-- Task requirements --
Please show every line from the entries that carries the word "active".

──────

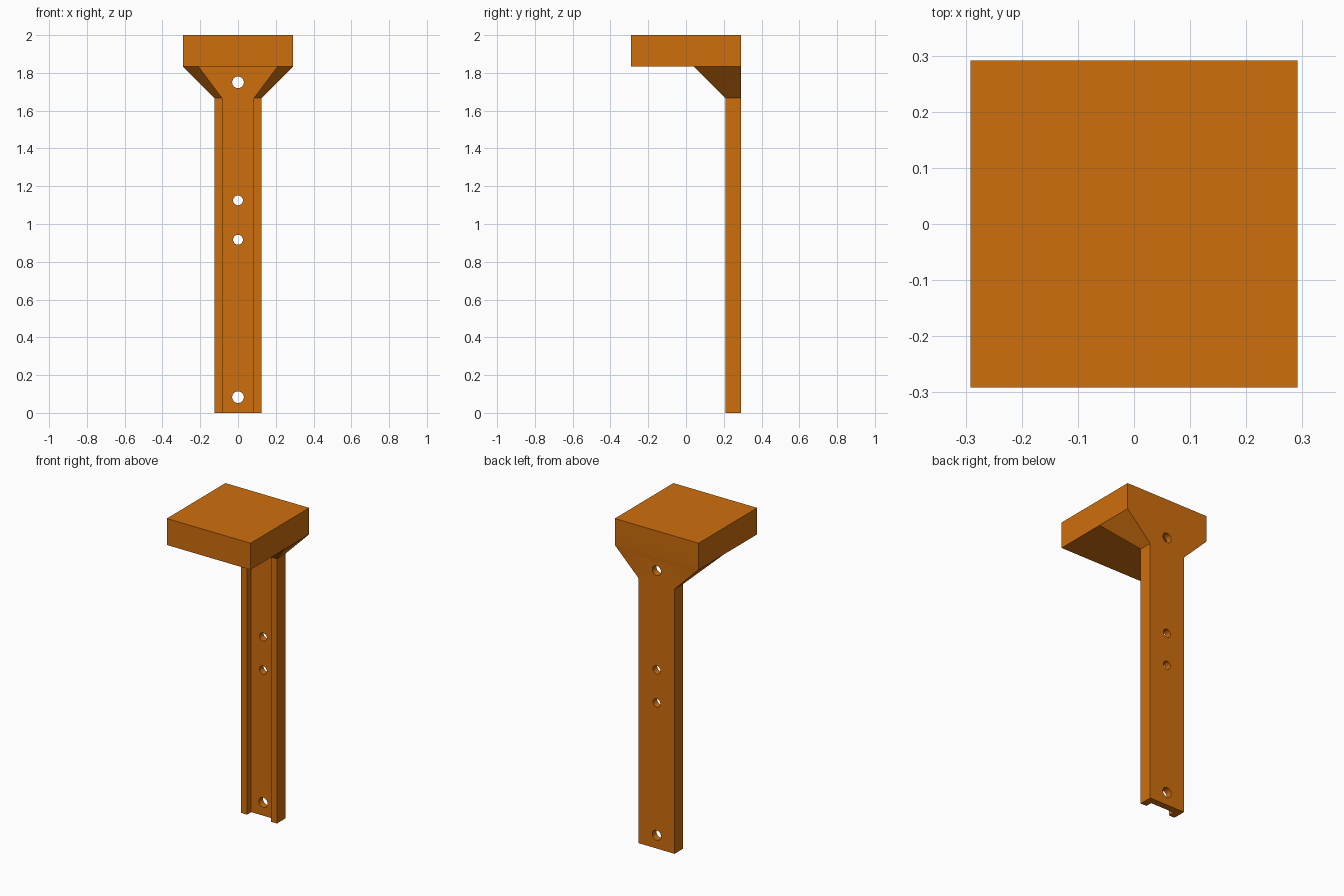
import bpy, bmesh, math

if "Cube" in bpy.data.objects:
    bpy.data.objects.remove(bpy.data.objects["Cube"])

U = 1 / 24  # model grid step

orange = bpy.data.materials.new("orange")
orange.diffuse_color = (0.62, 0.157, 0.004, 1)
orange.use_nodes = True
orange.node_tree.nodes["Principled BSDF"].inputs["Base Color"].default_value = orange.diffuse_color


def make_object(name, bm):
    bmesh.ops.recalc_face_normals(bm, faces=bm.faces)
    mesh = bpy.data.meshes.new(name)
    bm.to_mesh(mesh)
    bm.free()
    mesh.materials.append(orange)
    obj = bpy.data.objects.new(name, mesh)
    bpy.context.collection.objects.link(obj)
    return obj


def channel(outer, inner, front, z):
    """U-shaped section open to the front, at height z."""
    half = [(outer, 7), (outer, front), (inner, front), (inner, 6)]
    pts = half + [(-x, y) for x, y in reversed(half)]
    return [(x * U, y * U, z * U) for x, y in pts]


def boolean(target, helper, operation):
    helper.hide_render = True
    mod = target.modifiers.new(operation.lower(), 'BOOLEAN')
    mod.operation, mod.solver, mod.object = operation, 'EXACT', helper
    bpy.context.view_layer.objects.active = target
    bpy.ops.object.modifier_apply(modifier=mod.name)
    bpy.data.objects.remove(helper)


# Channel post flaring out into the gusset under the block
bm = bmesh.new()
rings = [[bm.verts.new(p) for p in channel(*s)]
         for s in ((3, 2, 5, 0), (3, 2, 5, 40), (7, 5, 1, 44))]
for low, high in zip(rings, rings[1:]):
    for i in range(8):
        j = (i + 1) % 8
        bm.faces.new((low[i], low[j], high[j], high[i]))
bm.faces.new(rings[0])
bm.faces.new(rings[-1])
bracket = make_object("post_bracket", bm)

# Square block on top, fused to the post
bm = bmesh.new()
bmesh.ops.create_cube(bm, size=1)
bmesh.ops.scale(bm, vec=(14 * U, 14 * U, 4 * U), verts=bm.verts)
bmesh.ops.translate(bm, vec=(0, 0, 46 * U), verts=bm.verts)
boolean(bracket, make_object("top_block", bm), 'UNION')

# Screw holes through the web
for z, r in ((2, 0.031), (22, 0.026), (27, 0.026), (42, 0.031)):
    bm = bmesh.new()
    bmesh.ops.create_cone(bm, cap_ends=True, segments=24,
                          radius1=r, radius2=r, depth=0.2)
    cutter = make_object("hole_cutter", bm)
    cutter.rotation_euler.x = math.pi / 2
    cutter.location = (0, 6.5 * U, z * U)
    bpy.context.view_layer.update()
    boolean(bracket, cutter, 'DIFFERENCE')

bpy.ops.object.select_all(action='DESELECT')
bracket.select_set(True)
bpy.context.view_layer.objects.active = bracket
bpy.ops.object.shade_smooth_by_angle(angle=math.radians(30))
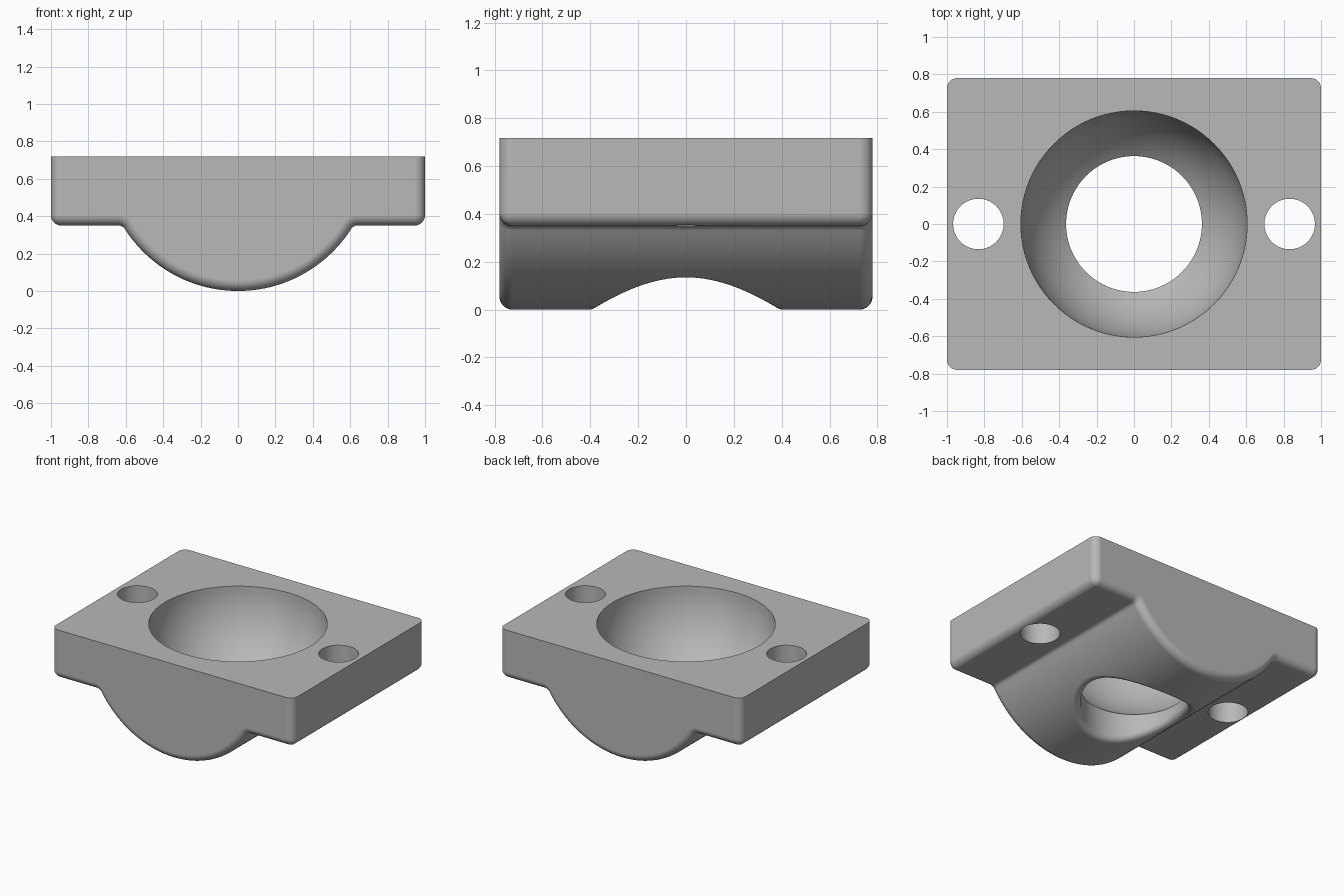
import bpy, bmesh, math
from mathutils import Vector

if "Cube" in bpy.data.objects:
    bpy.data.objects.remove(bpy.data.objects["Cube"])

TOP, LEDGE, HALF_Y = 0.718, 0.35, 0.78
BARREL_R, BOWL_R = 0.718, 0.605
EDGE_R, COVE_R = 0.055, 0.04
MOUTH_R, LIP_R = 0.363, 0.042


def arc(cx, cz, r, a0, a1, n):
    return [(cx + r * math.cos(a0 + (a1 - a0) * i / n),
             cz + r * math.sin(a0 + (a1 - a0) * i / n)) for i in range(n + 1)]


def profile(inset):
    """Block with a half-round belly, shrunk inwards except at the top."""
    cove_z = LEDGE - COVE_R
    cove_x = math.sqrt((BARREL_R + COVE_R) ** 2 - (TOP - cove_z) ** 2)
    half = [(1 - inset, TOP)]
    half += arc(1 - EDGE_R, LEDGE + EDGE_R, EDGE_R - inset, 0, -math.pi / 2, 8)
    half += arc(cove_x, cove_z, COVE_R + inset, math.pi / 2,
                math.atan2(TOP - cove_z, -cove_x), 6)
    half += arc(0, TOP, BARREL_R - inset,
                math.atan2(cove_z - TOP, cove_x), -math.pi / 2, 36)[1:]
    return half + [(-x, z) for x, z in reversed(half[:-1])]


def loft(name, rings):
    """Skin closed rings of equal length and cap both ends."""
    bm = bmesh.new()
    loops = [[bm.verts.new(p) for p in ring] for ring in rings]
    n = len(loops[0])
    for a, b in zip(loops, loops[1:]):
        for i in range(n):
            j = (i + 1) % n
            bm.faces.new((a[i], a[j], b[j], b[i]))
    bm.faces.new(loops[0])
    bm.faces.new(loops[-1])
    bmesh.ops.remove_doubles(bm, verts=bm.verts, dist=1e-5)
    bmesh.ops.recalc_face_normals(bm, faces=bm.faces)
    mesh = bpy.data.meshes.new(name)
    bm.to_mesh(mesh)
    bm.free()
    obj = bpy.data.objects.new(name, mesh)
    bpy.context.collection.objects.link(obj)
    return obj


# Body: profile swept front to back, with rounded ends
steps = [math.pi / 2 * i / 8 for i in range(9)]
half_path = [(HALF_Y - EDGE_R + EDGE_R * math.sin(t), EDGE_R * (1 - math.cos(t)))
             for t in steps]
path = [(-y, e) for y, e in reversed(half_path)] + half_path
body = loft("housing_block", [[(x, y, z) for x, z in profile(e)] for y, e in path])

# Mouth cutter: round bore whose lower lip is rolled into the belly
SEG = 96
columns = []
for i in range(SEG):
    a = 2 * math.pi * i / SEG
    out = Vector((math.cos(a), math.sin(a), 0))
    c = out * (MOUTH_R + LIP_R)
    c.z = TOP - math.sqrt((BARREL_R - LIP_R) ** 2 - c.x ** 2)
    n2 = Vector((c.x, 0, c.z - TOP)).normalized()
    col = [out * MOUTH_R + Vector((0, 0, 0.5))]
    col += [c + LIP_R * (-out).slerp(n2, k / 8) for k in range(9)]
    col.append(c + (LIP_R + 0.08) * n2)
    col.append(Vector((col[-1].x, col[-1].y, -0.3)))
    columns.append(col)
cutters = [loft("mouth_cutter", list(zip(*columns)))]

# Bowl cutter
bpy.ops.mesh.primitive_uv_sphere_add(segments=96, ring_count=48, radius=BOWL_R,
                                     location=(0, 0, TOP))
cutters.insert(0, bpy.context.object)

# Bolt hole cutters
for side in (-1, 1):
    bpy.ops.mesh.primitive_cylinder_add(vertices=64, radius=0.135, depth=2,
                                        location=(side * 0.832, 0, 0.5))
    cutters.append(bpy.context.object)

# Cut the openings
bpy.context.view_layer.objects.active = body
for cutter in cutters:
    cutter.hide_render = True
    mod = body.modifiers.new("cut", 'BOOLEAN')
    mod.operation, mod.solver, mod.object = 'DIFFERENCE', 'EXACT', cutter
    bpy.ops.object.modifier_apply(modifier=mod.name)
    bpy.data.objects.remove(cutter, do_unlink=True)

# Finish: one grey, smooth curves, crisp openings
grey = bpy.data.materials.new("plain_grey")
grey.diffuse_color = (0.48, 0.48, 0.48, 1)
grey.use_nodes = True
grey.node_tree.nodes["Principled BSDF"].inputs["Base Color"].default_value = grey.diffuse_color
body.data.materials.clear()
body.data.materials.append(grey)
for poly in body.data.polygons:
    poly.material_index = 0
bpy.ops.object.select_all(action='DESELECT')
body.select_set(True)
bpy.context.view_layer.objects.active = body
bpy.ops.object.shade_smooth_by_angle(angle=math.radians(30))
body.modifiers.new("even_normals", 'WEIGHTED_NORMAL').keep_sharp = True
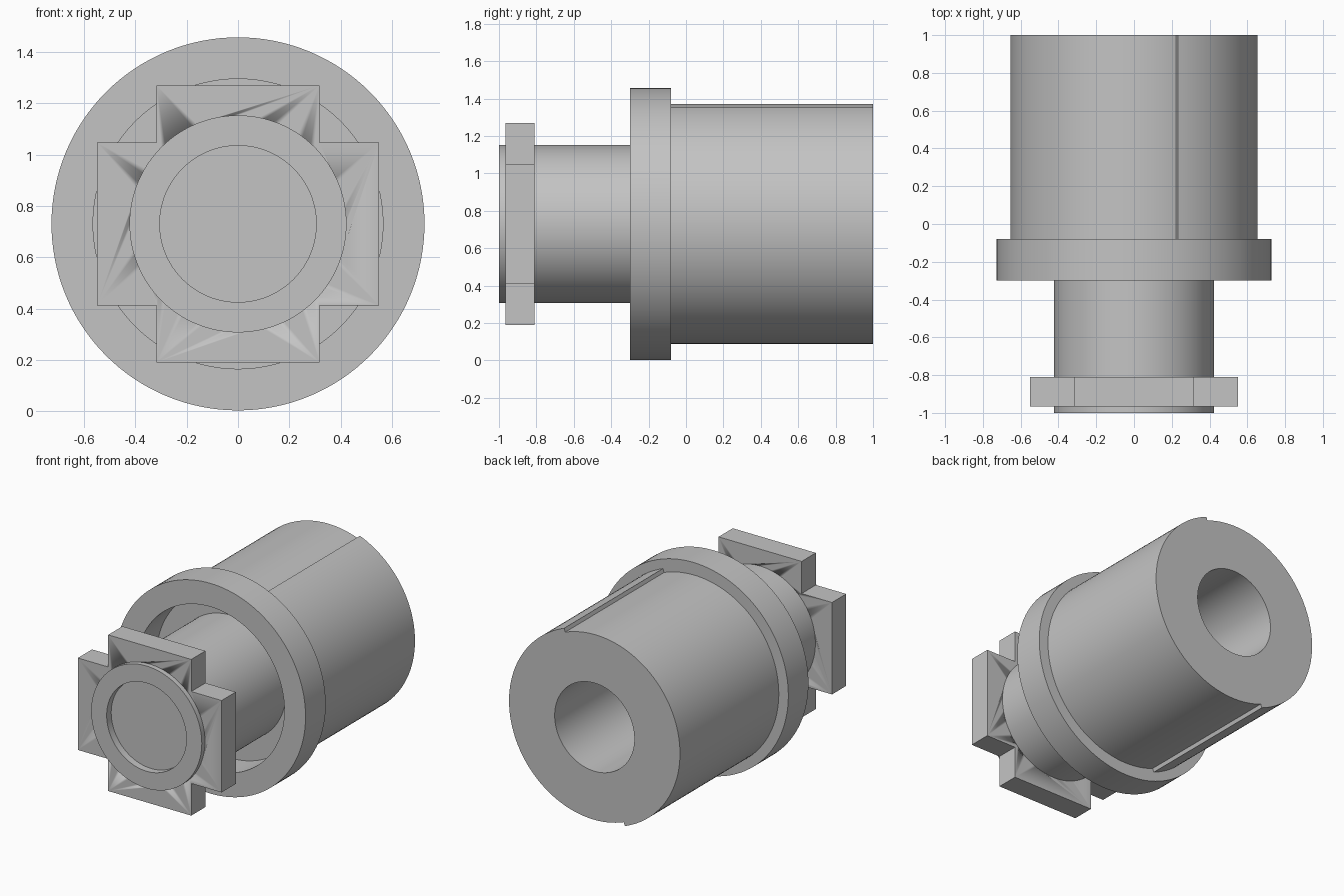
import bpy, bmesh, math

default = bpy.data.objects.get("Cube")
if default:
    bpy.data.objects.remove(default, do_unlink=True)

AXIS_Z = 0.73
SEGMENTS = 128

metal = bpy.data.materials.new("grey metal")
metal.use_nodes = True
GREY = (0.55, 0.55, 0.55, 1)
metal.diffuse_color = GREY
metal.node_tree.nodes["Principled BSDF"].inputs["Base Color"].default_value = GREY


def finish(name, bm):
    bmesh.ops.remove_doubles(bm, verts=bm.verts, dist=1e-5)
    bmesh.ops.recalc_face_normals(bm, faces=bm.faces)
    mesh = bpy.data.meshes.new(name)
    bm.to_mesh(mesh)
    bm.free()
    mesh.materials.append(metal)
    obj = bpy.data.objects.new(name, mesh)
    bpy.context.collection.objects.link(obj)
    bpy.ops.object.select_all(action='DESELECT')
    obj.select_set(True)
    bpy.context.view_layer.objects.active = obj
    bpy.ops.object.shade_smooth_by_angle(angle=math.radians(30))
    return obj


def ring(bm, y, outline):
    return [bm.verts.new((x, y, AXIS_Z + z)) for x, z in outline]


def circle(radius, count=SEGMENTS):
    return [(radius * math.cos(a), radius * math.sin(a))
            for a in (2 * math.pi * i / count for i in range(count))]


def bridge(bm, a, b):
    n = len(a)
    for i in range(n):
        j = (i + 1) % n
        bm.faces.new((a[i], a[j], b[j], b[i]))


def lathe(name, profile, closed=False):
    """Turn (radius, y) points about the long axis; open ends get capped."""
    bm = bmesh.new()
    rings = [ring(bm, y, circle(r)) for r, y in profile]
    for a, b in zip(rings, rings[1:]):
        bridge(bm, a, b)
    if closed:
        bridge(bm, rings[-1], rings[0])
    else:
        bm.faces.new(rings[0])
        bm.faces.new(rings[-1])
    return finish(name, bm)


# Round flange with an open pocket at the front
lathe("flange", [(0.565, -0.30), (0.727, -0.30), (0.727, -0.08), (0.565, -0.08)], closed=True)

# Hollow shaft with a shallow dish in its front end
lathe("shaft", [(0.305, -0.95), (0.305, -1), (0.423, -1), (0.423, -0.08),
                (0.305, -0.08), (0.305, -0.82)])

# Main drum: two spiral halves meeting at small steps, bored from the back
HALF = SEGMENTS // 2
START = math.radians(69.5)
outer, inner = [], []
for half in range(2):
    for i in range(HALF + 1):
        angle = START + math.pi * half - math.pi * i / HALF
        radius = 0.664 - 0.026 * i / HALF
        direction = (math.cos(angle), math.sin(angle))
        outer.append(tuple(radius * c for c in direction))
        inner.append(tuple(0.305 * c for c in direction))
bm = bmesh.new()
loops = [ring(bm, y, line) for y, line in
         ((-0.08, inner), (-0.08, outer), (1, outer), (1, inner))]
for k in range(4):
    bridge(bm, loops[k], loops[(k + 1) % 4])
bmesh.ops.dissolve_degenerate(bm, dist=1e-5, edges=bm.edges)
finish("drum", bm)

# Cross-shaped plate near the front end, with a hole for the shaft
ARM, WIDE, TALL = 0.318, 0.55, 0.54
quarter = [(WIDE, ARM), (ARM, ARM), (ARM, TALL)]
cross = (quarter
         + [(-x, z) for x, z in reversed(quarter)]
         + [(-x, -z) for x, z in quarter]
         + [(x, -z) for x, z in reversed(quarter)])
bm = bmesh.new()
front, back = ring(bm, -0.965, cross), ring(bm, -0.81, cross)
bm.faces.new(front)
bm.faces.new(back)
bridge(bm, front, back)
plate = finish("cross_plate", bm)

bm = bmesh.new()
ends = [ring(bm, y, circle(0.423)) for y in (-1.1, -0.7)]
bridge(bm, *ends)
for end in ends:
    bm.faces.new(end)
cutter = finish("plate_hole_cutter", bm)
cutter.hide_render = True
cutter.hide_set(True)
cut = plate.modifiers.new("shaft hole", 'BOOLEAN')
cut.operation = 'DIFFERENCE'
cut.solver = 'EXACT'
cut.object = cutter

──────

-- Response to this exercise --
    bpy.context.view_layer.objects.active = target
bpy.context.view_layer.objects.active = bracket
bpy.context.view_layer.objects.active = body
bpy.context.view_layer.objects.active = body
    bpy.context.view_layer.objects.active = obj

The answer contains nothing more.